In Search of the Black Confederate Unicorn

Two South Carolina legislators who sponsored a bill to erect a monument to African-American Confederate Veterans were confronted over the weekend with new evidence that the men they wish to honor never existed.

In October, state Representatives Bill Chumley (R) and Mike Burns (R) announced that they would file a bill ahead of the state’s January legislative session that would add a monument to African-American Confederate war veterans on the statehouse grounds. As this article in the Post and Courier from October 9th notes, this is despite the fact that historians consider the idea of African-American Confederate veterans a myth which grew up in the post-Civil Rights Era as emblems and symbols of the Confederacy became more universally identified with racism.

As historian Walter Edgar told The State newspaper, not only is there no evidence of any black South Carolina soldiers fighting for the Confederacy, the state specifically rejected free blacks volunteers at the outset of the war because of longstanding opposition to arming blacks, free or enslaved. As Edgar put it, “any African-American who served in a Confederate unit in South Carolina was either a slave or an unpaid laborer working against his will.”

The specifics of this story challenge my ability to pry apart pure bad faith and from its second cousin, willful self-delusion.

In any case, The State reviewed state pension records to see if there was any evidence of Chumley and Burns black confederates.
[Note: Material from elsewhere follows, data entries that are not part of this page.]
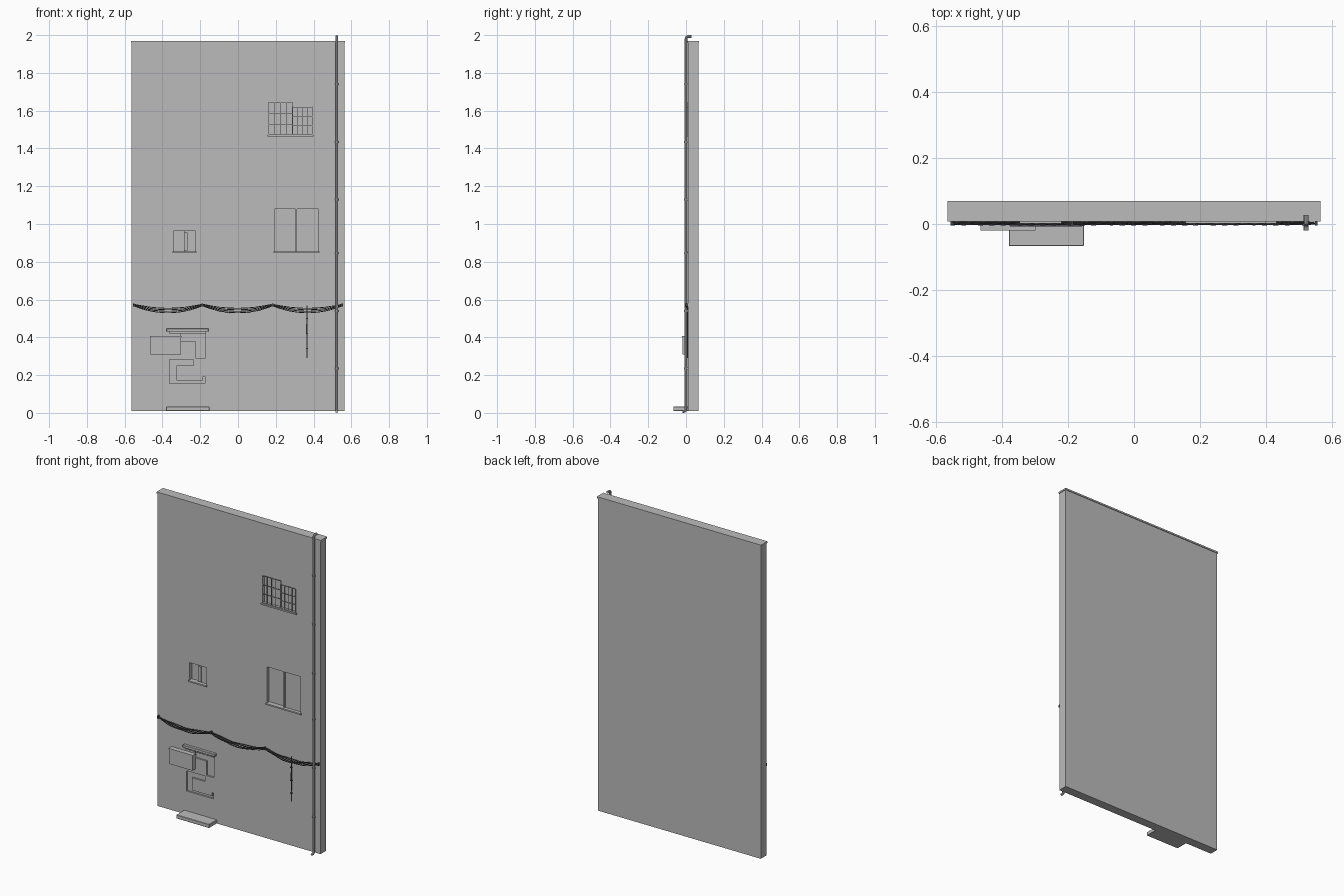
import bpy, math

if "Cube" in bpy.data.objects:
    bpy.data.objects.remove(bpy.data.objects["Cube"])

def material(name, v):
    m = bpy.data.materials.new(name)
    m.diffuse_color = (v, v, v, 1)
    m.use_nodes = True
    m.node_tree.nodes["Principled BSDF"].inputs["Base Color"].default_value = m.diffuse_color
    return m

GREY = material("plaster grey", 0.5)
DARK = material("cable black", 0.06)

def box(name, x0, x1, y0, y1, z0, z1, mat=GREY, bevel=0):
    bpy.ops.mesh.primitive_cube_add(size=1, location=((x0+x1)/2, (y0+y1)/2, (z0+z1)/2))
    o = bpy.context.object
    o.name = name
    o.scale = (x1-x0, y1-y0, z1-z0)
    bpy.ops.object.transform_apply(location=False, rotation=False, scale=True)
    o.data.materials.append(mat)
    if bevel:
        b = o.modifiers.new("bevel", 'BEVEL')
        b.width, b.segments = bevel, 1
    return o

def tube(name, paths, radius, mat=GREY, res=2):
    c = bpy.data.curves.new(name, 'CURVE')
    c.dimensions = '3D'
    c.bevel_depth, c.bevel_resolution, c.use_fill_caps = radius, res, True
    for pts in paths:
        s = c.splines.new('POLY')
        s.points.add(len(pts)-1)
        for p, co in zip(s.points, pts):
            p.co = (*co, 1)
    tmp = bpy.data.objects.new(name + "_path", c)
    bpy.context.collection.objects.link(tmp)
    dg = bpy.context.evaluated_depsgraph_get()
    mesh = bpy.data.meshes.new_from_object(tmp.evaluated_get(dg))
    bpy.data.objects.remove(tmp)
    o = bpy.data.objects.new(name, mesh)
    bpy.context.collection.objects.link(o)
    mesh.materials.clear()
    mesh.materials.append(mat)
    bpy.context.view_layer.objects.active = o
    bpy.ops.object.select_all(action='DESELECT')
    o.select_set(True)
    bpy.ops.object.shade_smooth_by_angle()
    return o

# Wall slab and coping
FRONT = 0.01
wall = box("wall", -0.563, 0.563, FRONT, 0.066, 0.01, 1.962)
box("coping", -0.567, 0.567, 0.007, 0.07, 1.96, 1.97)

# Recesses: x0, x1, z0, z1, depth
recesses = [
    (0.161, 0.288, 1.47, 1.643, 0.02), (0.288, 0.394, 1.47, 1.62, 0.02),    # barred window
    (0.193, 0.31, 0.855, 1.08, 0.022), (0.31, 0.426, 0.855, 1.08, 0.012),   # large window
    (-0.341, -0.283, 0.855, 0.963, 0.022), (-0.283, -0.225, 0.855, 0.963, 0.012),  # small window
    (-0.225, -0.172, 0.29, 0.43, 0.01), (-0.305, -0.225, 0.38, 0.43, 0.01), # upper doorway opening
    (-0.362, -0.325, 0.157, 0.283, 0.01), (-0.325, -0.235, 0.25, 0.283, 0.01),
    (-0.325, -0.175, 0.157, 0.172, 0.01), (-0.185, -0.175, 0.172, 0.193, 0.01),
]
cutters = []
for x0, x1, z0, z1, d in recesses:
    e = 0.0002
    c = box("recess_cutter", x0-e, x1+e, -0.05, FRONT+d, z0-e, z1+e)
    m = wall.modifiers.new("recess", 'BOOLEAN')
    m.operation, m.solver, m.object = 'DIFFERENCE', 'EXACT', c
    cutters.append(c)
dg = bpy.context.evaluated_depsgraph_get()
cut_mesh = bpy.data.meshes.new_from_object(wall.evaluated_get(dg))
wall.modifiers.clear()
wall.data = cut_mesh
for c in cutters:
    bpy.data.objects.remove(c)

# Window sills
for name, x0, x1, z in (("barred_window", 0.156, 0.4, 1.462), ("large_window", 0.188, 0.432, 0.846),
                        ("small_window", -0.347, -0.22, 0.846)):
    box(name + "_sill", x0, x1, 0.001, 0.02, z, z+0.009)

# Window frames and sash posts
box("large_window_post", 0.304, 0.312, 0.013, 0.024, 0.855, 1.08)
box("small_window_post", -0.286, -0.267, 0.014, 0.024, 0.86, 0.955)

# Window bars: two grilles of different height
def grille(name, x0, x1, z0, z1, cols, rows):
    t, y = 0.0014, 0.009
    for i in range(cols+1):
        x = x0 + (x1-x0)*i/cols
        box(name + "_upright", x-t, x+t, y-t, y+t, z0, z1)
    for j in range(rows+1):
        z = z0 + (z1-z0)*j/rows
        box(name + "_crossbar", x0, x1, y-t, y+t, z-t, z+t)

grille("left_grille", 0.163, 0.286, 1.472, 1.641, 4, 3)
grille("right_grille", 0.29, 0.392, 1.472, 1.618, 4, 3)

# Canopy, wall cabinet and doorstep
box("canopy", -0.378, -0.156, -0.007, 0.012, 0.43, 0.447, bevel=0.002)
box("canopy_ledge", -0.365, -0.17, 0.002, 0.012, 0.42, 0.43)
box("wall_cabinet", -0.463, -0.302, -0.018, 0.012, 0.31, 0.402)
box("wall_cabinet_lid", -0.466, -0.299, -0.02, 0.012, 0.4, 0.407)
box("doorstep", -0.38, -0.152, -0.067, 0.012, 0.01, 0.033, bevel=0.002)

# Drainpipe with bent ends and clamps
PX = 0.523
tube("drainpipe", [[(PX, 0.028, 1.992), (PX, 0.01, 1.992), (PX, 0.003, 1.989), (PX, 0, 1.98),
                    (PX, 0, 0.022), (PX, -0.003, 0.012), (PX, -0.009, 0.008), (PX, -0.019, 0.008)]], 0.0075)
for z in (0.235, 0.54, 0.845, 1.13, 1.435, 1.74):
    tube("pipe_clamp", [[(PX, 0, z-0.005), (PX, 0, z+0.005)]], 0.0095)
    box("clamp_bracket", PX-0.004, PX+0.004, 0, 0.012, z-0.004, z+0.004)

# Sagging cable bundle in three bays
ends = (-0.553, -0.188, 0.183, 0.553)
strands = []
for k, sag in enumerate((0.022, 0.027, 0.032, 0.037)):
    pts = []
    for a, b in zip(ends, ends[1:]):
        for i in range(12):
            t = i/12
            x = a + (b-a)*t
            pts.append((x, 0.002 + 0.004*math.sin(x*40 + k*1.57),
                        0.576 - 0.003*k - sag*4*t*(1-t)))
    pts.append((ends[-1], 0.002, 0.576 - 0.003*k))
    strands.append(pts)
tube("hanging_cables", strands, 0.0025, DARK, 1)
for x in ends:
    box("cable_clip", x-0.004, x+0.004, -0.004, 0.012, 0.563, 0.579, DARK)

# Drop cable with clips
tube("drop_cable", [[(0.366, 0.006, 0.568), (0.364, 0.006, 0.45), (0.366, 0.006, 0.29)]], 0.0035, DARK, 1)
for z in (0.34, 0.42, 0.5):
    box("drop_cable_clip", 0.36, 0.37, 0.001, 0.012, z-0.003, z+0.003, DARK)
It didn’t pan out.

The State newspaper reviewed pension records from 1923 that show three blacks claimed armed service in South Carolina units under the Confederacy. Two pensions were confirmed as cooks or servants, and none for armed service.

The best part of the whole story is Chumley’s reaction to the State report: “We are all learning a lot. The purpose of the bill is education.”